### INSTRUCTIONS FOR THE TASK
Please set down the whole listing again, precisely.

### DATA FOR ANALYSIS
════════

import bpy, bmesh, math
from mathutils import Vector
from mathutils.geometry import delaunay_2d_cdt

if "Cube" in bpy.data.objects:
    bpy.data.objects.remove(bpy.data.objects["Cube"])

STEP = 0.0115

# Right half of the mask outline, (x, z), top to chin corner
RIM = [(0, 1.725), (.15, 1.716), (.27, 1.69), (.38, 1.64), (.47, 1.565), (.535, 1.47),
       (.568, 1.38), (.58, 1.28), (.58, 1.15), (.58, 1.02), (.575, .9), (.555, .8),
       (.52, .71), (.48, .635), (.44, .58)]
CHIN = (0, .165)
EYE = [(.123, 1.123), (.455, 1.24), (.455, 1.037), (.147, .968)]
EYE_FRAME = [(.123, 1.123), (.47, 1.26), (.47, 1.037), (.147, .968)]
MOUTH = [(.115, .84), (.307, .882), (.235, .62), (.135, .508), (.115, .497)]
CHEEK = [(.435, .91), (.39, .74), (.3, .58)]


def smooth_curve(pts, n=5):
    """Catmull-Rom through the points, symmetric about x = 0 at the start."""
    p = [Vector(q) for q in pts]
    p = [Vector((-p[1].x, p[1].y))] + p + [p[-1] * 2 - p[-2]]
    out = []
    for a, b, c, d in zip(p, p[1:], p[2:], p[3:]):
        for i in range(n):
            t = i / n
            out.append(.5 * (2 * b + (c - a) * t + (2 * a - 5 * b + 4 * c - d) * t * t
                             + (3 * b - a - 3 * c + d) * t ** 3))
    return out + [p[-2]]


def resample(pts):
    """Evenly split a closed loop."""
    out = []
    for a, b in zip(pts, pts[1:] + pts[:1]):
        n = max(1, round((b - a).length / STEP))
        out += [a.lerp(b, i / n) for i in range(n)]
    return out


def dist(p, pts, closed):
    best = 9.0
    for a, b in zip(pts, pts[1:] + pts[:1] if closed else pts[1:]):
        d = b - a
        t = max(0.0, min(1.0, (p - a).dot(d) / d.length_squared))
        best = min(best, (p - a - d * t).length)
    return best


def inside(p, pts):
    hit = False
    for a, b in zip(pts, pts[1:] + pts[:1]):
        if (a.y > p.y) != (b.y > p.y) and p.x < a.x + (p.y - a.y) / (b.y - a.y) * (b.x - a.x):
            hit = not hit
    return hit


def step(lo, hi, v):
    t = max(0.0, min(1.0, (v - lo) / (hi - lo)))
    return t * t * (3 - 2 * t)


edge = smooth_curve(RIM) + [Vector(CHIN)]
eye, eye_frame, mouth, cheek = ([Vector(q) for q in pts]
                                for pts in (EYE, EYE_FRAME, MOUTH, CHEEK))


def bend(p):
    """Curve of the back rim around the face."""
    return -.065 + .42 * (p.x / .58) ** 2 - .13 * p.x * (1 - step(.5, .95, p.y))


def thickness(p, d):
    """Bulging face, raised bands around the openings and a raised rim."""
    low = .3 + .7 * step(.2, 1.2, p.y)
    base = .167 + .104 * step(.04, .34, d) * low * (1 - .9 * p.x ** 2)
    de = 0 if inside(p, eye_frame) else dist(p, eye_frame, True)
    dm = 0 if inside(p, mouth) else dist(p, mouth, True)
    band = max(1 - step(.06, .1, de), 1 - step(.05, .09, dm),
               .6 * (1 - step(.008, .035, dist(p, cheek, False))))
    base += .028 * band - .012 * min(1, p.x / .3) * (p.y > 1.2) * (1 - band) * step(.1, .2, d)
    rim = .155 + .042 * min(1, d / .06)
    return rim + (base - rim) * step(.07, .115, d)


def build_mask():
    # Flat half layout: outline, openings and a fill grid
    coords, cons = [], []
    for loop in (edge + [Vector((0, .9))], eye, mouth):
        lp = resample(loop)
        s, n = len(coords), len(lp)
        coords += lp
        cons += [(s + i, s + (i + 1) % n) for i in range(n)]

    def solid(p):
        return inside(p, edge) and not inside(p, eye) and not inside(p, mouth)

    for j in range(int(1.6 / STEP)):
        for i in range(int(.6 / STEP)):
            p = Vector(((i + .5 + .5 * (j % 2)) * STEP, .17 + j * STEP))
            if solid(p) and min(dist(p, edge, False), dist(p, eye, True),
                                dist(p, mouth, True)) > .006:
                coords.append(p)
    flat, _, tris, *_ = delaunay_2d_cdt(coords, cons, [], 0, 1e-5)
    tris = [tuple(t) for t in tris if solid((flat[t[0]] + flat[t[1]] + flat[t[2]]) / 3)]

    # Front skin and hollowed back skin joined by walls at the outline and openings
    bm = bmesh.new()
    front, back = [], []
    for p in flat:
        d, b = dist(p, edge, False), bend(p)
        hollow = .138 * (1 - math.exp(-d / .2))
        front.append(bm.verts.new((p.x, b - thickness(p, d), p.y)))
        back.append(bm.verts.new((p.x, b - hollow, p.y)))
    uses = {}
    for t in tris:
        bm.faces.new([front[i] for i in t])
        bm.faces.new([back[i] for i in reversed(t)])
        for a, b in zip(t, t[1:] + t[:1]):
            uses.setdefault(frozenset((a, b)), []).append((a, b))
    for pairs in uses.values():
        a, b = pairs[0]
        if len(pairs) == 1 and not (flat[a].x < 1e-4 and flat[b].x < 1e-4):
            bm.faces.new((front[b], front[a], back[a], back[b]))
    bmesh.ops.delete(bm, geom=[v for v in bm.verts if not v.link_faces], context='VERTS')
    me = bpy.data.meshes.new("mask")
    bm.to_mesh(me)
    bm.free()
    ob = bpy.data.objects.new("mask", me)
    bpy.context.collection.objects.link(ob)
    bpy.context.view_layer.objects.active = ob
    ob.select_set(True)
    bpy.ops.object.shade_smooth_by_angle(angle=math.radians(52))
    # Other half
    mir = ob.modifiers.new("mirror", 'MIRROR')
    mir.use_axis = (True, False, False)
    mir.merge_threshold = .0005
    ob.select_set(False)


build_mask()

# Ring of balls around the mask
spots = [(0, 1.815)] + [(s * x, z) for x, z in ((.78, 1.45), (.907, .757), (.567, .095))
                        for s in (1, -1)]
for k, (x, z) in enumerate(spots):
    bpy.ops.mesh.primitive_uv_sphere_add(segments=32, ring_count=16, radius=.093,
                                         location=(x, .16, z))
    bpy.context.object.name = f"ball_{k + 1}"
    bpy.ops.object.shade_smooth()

════════

### ANSWER TO THIS EXERCISE
import bpy, bmesh, math
from mathutils import Vector
from mathutils.geometry import delaunay_2d_cdt

if "Cube" in bpy.data.objects:
    bpy.data.objects.remove(bpy.data.objects["Cube"])

STEP = 0.0115

# Right half of the mask outline, (x, z), top to chin corner
RIM = [(0, 1.725), (.15, 1.716), (.27, 1.69), (.38, 1.64), (.47, 1.565), (.535, 1.47),
       (.568, 1.38), (.58, 1.28), (.58, 1.15), (.58, 1.02), (.575, .9), (.555, .8),
       (.52, .71), (.48, .635), (.44, .58)]
CHIN = (0, .165)
EYE = [(.123, 1.123), (.455, 1.24), (.455, 1.037), (.147, .968)]
EYE_FRAME = [(.123, 1.123), (.47, 1.26), (.47, 1.037), (.147, .968)]
MOUTH = [(.115, .84), (.307, .882), (.235, .62), (.135, .508), (.115, .497)]
CHEEK = [(.435, .91), (.39, .74), (.3, .58)]


def smooth_curve(pts, n=5):
    """Catmull-Rom through the points, symmetric about x = 0 at the start."""
    p = [Vector(q) for q in pts]
    p = [Vector((-p[1].x, p[1].y))] + p + [p[-1] * 2 - p[-2]]
    out = []
    for a, b, c, d in zip(p, p[1:], p[2:], p[3:]):
        for i in range(n):
            t = i / n
            out.append(.5 * (2 * b + (c - a) * t + (2 * a - 5 * b + 4 * c - d) * t * t
                             + (3 * b - a - 3 * c + d) * t ** 3))
    return out + [p[-2]]


def resample(pts):
    """Evenly split a closed loop."""
    out = []
    for a, b in zip(pts, pts[1:] + pts[:1]):
        n = max(1, round((b - a).length / STEP))
        out += [a.lerp(b, i / n) for i in range(n)]
    return out


def dist(p, pts, closed):
    best = 9.0
    for a, b in zip(pts, pts[1:] + pts[:1] if closed else pts[1:]):
        d = b - a
        t = max(0.0, min(1.0, (p - a).dot(d) / d.length_squared))
        best = min(best, (p - a - d * t).length)
    return best


def inside(p, pts):
    hit = False
    for a, b in zip(pts, pts[1:] + pts[:1]):
        if (a.y > p.y) != (b.y > p.y) and p.x < a.x + (p.y - a.y) / (b.y - a.y) * (b.x - a.x):
            hit = not hit
    return hit


def step(lo, hi, v):
    t = max(0.0, min(1.0, (v - lo) / (hi - lo)))
    return t * t * (3 - 2 * t)


edge = smooth_curve(RIM) + [Vector(CHIN)]
eye, eye_frame, mouth, cheek = ([Vector(q) for q in pts]
                                for pts in (EYE, EYE_FRAME, MOUTH, CHEEK))


def bend(p):
    """Curve of the back rim around the face."""
    return -.065 + .42 * (p.x / .58) ** 2 - .13 * p.x * (1 - step(.5, .95, p.y))


def thickness(p, d):
    """Bulging face, raised bands around the openings and a raised rim."""
    low = .3 + .7 * step(.2, 1.2, p.y)
    base = .167 + .104 * step(.04, .34, d) * low * (1 - .9 * p.x ** 2)
    de = 0 if inside(p, eye_frame) else dist(p, eye_frame, True)
    dm = 0 if inside(p, mouth) else dist(p, mouth, True)
    band = max(1 - step(.06, .1, de), 1 - step(.05, .09, dm),
               .6 * (1 - step(.008, .035, dist(p, cheek, False))))
    base += .028 * band - .012 * min(1, p.x / .3) * (p.y > 1.2) * (1 - band) * step(.1, .2, d)
    rim = .155 + .042 * min(1, d / .06)
    return rim + (base - rim) * step(.07, .115, d)


def build_mask():
    # Flat half layout: outline, openings and a fill grid
    coords, cons = [], []
    for loop in (edge + [Vector((0, .9))], eye, mouth):
        lp = resample(loop)
        s, n = len(coords), len(lp)
        coords += lp
        cons += [(s + i, s + (i + 1) % n) for i in range(n)]

    def solid(p):
        return inside(p, edge) and not inside(p, eye) and not inside(p, mouth)

    for j in range(int(1.6 / STEP)):
        for i in range(int(.6 / STEP)):
            p = Vector(((i + .5 + .5 * (j % 2)) * STEP, .17 + j * STEP))
            if solid(p) and min(dist(p, edge, False), dist(p, eye, True),
                                dist(p, mouth, True)) > .006:
                coords.append(p)
    flat, _, tris, *_ = delaunay_2d_cdt(coords, cons, [], 0, 1e-5)
    tris = [tuple(t) for t in tris if solid((flat[t[0]] + flat[t[1]] + flat[t[2]]) / 3)]

    # Front skin and hollowed back skin joined by walls at the outline and openings
    bm = bmesh.new()
    front, back = [], []
    for p in flat:
        d, b = dist(p, edge, False), bend(p)
        hollow = .138 * (1 - math.exp(-d / .2))
        front.append(bm.verts.new((p.x, b - thickness(p, d), p.y)))
        back.append(bm.verts.new((p.x, b - hollow, p.y)))
    uses = {}
    for t in tris:
        bm.faces.new([front[i] for i in t])
        bm.faces.new([back[i] for i in reversed(t)])
        for a, b in zip(t, t[1:] + t[:1]):
            uses.setdefault(frozenset((a, b)), []).append((a, b))
    for pairs in uses.values():
        a, b = pairs[0]
        if len(pairs) == 1 and not (flat[a].x < 1e-4 and flat[b].x < 1e-4):
            bm.faces.new((front[b], front[a], back[a], back[b]))
    bmesh.ops.delete(bm, geom=[v for v in bm.verts if not v.link_faces], context='VERTS')
    me = bpy.data.meshes.new("mask")
    bm.to_mesh(me)
    bm.free()
    ob = bpy.data.objects.new("mask", me)
    bpy.context.collection.objects.link(ob)
    bpy.context.view_layer.objects.active = ob
    ob.select_set(True)
    bpy.ops.object.shade_smooth_by_angle(angle=math.radians(52))
    # Other half
    mir = ob.modifiers.new("mirror", 'MIRROR')
    mir.use_axis = (True, False, False)
    mir.merge_threshold = .0005
    ob.select_set(False)


build_mask()

# Ring of balls around the mask
spots = [(0, 1.815)] + [(s * x, z) for x, z in ((.78, 1.45), (.907, .757), (.567, .095))
                        for s in (1, -1)]
for k, (x, z) in enumerate(spots):
    bpy.ops.mesh.primitive_uv_sphere_add(segments=32, ring_count=16, radius=.093,
                                         location=(x, .16, z))
    bpy.context.object.name = f"ball_{k + 1}"
    bpy.ops.object.shade_smooth()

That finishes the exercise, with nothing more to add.